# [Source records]

- - - - -

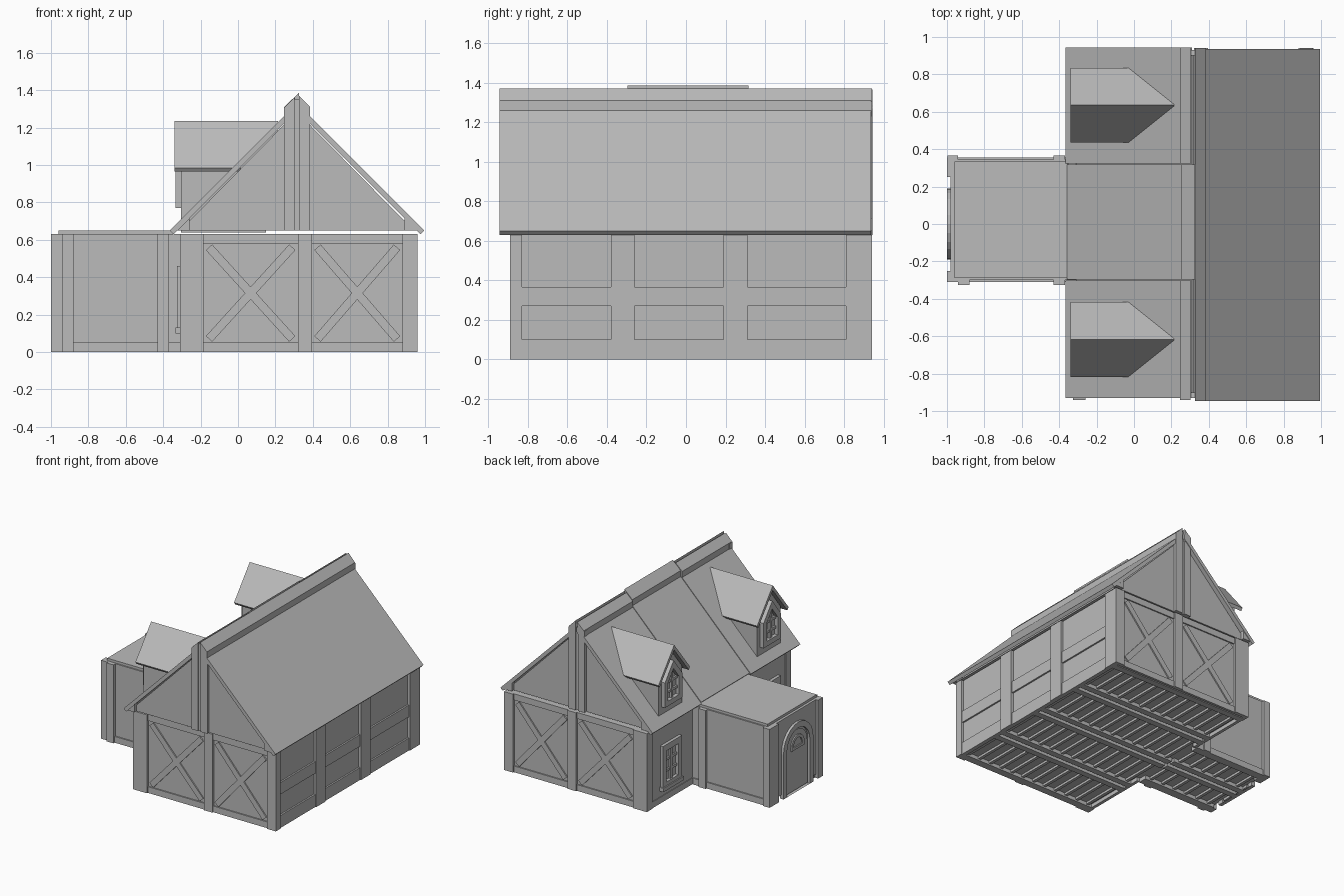
import bpy, bmesh
from math import sin, cos, pi, hypot

cube = bpy.data.objects.get("Cube")
if cube:
    bpy.data.objects.remove(cube, do_unlink=True)

GREY = (0.5, 0.5, 0.5, 1)
mat = bpy.data.materials.new("plain grey")
mat.use_nodes = True
mat.diffuse_color = GREY
mat.node_tree.nodes["Principled BSDF"].inputs["Base Color"].default_value = GREY


def place(axis, p, d):
    # profiles are (x, z) when swept along y, and (y, z) when swept along x
    return (d, p[0], p[1]) if axis == "x" else (p[0], d, p[1])


def finish(name, bm):
    bmesh.ops.recalc_face_normals(bm, faces=bm.faces)
    mesh = bpy.data.meshes.new(name)
    bm.to_mesh(mesh)
    bm.free()
    mesh.materials.append(mat)
    bpy.context.collection.objects.link(bpy.data.objects.new(name, mesh))


def prism(name, profile, axis, a, b):
    bm = bmesh.new()
    lo = [bm.verts.new(place(axis, p, a)) for p in profile]
    hi = [bm.verts.new(place(axis, p, b)) for p in profile]
    bm.faces.new(lo)
    bm.faces.new(hi)
    for i in range(len(lo)):
        bm.faces.new((lo[i - 1], lo[i], hi[i], hi[i - 1]))
    finish(name, bm)


def ring(name, outer, inner, axis, a, b):
    bm = bmesh.new()
    loops = [[bm.verts.new(place(axis, p, d)) for p in prof]
             for prof, d in ((outer, a), (outer, b), (inner, b), (inner, a))]
    for k in range(4):
        for i in range(len(outer)):
            bm.faces.new((loops[k - 1][i - 1], loops[k - 1][i], loops[k][i], loops[k][i - 1]))
    finish(name, bm)


def rect(u0, u1, z0, z1):
    return [(u0, z0), (u1, z0), (u1, z1), (u0, z1)]


def box(name, x0, x1, y0, y1, z0, z1):
    prism(name, rect(x0, x1, z0, z1), "y", y0, y1)


def bar(u0, z0, u1, z1, width):
    # thin strip between two points
    length = hypot(u1 - u0, z1 - z0)
    nu, nz = -(z1 - z0) / length * width / 2, (u1 - u0) / length * width / 2
    return [(u0 + nu, z0 + nz), (u1 + nu, z1 + nz), (u1 - nu, z1 - nz), (u0 - nu, z0 - nz)]


def arch(r, base, spring):
    return [(-r, base)] + [(-r * cos(pi * i / 12), spring + r * sin(pi * i / 12))
                           for i in range(13)] + [(r, base)]


# Main body
WALL = 0.63
box("main_walls", -0.30, 0.94, -0.87, 0.92, 0.03, WALL)

# Timber framed end walls: sills, posts and crossed braces
for side, inner, outer in (("front", -0.86, -0.89), ("back", 0.91, 0.94)):
    for u0, u1 in ((-0.31, -0.185), (0.32, 0.395), (0.88, 0.96)):
        box(side + "_post", u0, u1, inner, outer, 0, WALL)
    for u0, u1 in ((-0.185, 0.32), (0.395, 0.88)):
        mid = (inner + 2 * outer) / 3
        box(side + "_sill", u0, u1, inner, mid, 0, 0.05)
        box(side + "_top_rail", u0, u1, inner, mid, 0.58, WALL)
        prism(side + "_brace", bar(u0 + .03, .07, u1 - .03, .56, .045), "y", inner, mid)
        prism(side + "_brace", bar(u0 + .03, .56, u1 - .03, .07, .045), "y", inner, mid)

# Long right wall: posts and boards
for y0, y1 in ((-0.89, -0.83), (-0.38, -0.26), (0.19, 0.31), (0.81, 0.94)):
    box("side_post", 0.92, 0.96, y0, y1, 0, WALL)
for y0, y1 in ((-0.83, -0.38), (-0.26, 0.19), (0.31, 0.81)):
    for z0, z1 in ((0, 0.10), (0.27, 0.365)):
        box("side_board", 0.92, 0.953, y0, y1, z0, z1)

# Long left wall: corner posts and sills
for y0, y1 in ((-0.89, -0.83), (0.87, 0.94)):
    box("left_post", -0.31, -0.28, y0, y1, 0, WALL)
for y0, y1 in ((-0.83, -0.3), (0.34, 0.87)):
    box("left_sill", -0.305, -0.28, y0, y1, 0, 0.05)


# Windows
def window(y, z0, z1):
    ring("window_frame", rect(y - .12, y + .12, z0, z1),
         rect(y - .075, y + .075, z0 + .05, z1 - .05), "x", -0.325, -0.29)
    box("window_mullion", -0.315, -0.29, y - .012, y + .012, z0 + .05, z1 - .05)
    for z in (z0 + .13, z1 - .13):
        box("window_crossbar", -0.312, -0.29, y - .075, y + .075, z - .01, z + .01)
    box("window_sill", -0.335, -0.29, y - .13, y + .13, z0 - .01, z0 + .02)


for y in (-0.62, 0.635):
    window(y, 0.11, 0.46)

# Attic and its gable timbers
prism("attic", [(-0.31, .65), (0.94, .65), (0.315, 1.285)], "y", -0.915, 0.915)
for side, a, b in (("front", -0.94, -0.90), ("back", 0.94, 0.90)):
    prism(side + "_king_post_left", [(.245, .65), (.302, .65), (.302, 1.362), (.245, 1.305)], "y", a, b)
    prism(side + "_king_post_right", [(.325, .65), (.385, .65), (.385, 1.305), (.325, 1.37)], "y", a, b)
    box(side + "_king_post_core", .30, .327, a * 0.99, b, .65, 1.35)
    prism(side + "_heel_left", [(-.26, .65), (-.325, .65), (-.26, .715)], "y", a, b)
    prism(side + "_heel_right", [(.89, .65), (.955, .65), (.89, .715)], "y", a, b)

# Main roof and ridge cap
prism("right_roof", [(.325, 1.32), (.995, .65), (.975, .63), (.325, 1.28)], "y", -0.945, 0.935)
prism("right_ridge_cap", [(.325, 1.37), (.385, 1.31), (.385, 1.25), (.325, 1.27)], "y", -0.945, 0.935)
for name, y0, y1, d in (("front", -0.93, -0.303, 0), ("middle", -0.297, 0.317, 0.008), ("back", 0.323, 0.945, 0)):
    prism(name + "_left_roof", [(.31, 1.325), (-.365 + d, .65 + d), (-.345 + d, .63 + d), (.31, 1.285)], "y", y0, y1)
    ridge = .325 if d else .305
    prism(name + "_left_ridge_cap", [(.247 + d, 1.25), (.247 + d, 1.31 + d), (ridge, ridge + 1.06), (ridge, 1.27)],
          "y", y0, y1)

# Dormers
for y in (-0.617, 0.635):
    prism("dormer_wall", [(y - .15, .64), (y + .15, .64), (y + .15, 1.0), (y, 1.19), (y - .15, 1.0)],
          "x", -0.305, 0.15)
    for s in (-1, 1):
        prism("dormer_roof", [(y, 1.235), (y + s * .2, .985), (y + s * .185, .965), (y, 1.195)],
              "x", -0.34, 0.215)
    ring("dormer_window_frame",
         [(y - .11, .77), (y + .11, .77), (y + .11, .97), (y, 1.11), (y - .11, .97)],
         [(y - .07, .81), (y + .07, .81), (y + .07, .955), (y, 1.045), (y - .07, .955)],
         "x", -0.335, -0.30)
    box("dormer_mullion", -0.322, -0.30, y - .012, y + .012, .80, 1.05)
    for z in (.87, .95):
        box("dormer_crossbar", -0.32, -0.30, y - .075, y + .075, z - .01, z + .01)

# Annex with flat roof
box("annex_walls", -0.98, -0.29, -0.30, 0.345, 0.03, WALL)
box("annex_roof", -0.96, -0.35, -0.29, 0.335, WALL, 0.65)
for y0, y1 in ((-0.31, -0.25), (0.25, 0.355)):
    box("annex_front_post", -1.0, -0.94, y0, y1, 0, WALL)
for x0, x1 in ((-0.94, -0.88), (-0.43, -0.37)):
    box("annex_side_post", x0, x1, -0.325, -0.28, 0, WALL)
for x0, x1 in ((-0.998, -0.94), (-0.43, -0.37)):
    box("annex_back_post", x0, x1, 0.32, 0.367, 0, WALL)
for y0, y1 in ((-0.31, -0.29), (0.335, 0.355)):
    box("annex_sill", -0.97, -0.31, y0, y1, 0, 0.05)

# Arched door
ring("door_arch", arch(.19, 0, .36), arch(.145, 0, .36), "x", -1.0, -0.97)
prism("door_leaf", arch(.13, .01, .36), "x", -0.987, -0.97)
ring("door_window", arch(.08, .34, .37), arch(.055, .36, .37), "x", -0.997, -0.98)


# Floor frame under the rooms: long joists with short slats
def floor_frame(x0, x1, y0, y1):
    for y in (y0, y1 - .05):
        box("floor_joist", x0, x1, y, y + .05, 0, 0.04)
    count = int((x1 - x0) / 0.1)
    for i in range(count):
        x = x0 + (i + 0.5) * (x1 - x0) / count
        box("floor_slat", x - .012, x + .012, y0 + .05, y1 - .05, 0.012, 0.04)


for i in range(4):
    floor_frame(-0.295, 0.95, -0.87 + i * 0.45, -0.45 + i * 0.45)
for y0 in (-0.29, 0.04):
    floor_frame(-0.97, -0.31, y0, y0 + 0.3)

- - - - -

# [Exercise requirements]
Your task is to write out, exactly, the line that holds "count = int((x1 - x0) / 0.1)" and every line after it until the records end.

# [Output of the exercise]
    count = int((x1 - x0) / 0.1)
    for i in range(count):
        x = x0 + (i + 0.5) * (x1 - x0) / count
        box("floor_slat", x - .012, x + .012, y0 + .05, y1 - .05, 0.012, 0.04)


for i in range(4):
    floor_frame(-0.295, 0.95, -0.87 + i * 0.45, -0.45 + i * 0.45)
for y0 in (-0.29, 0.04):
    floor_frame(-0.97, -0.31, y0, y0 + 0.3)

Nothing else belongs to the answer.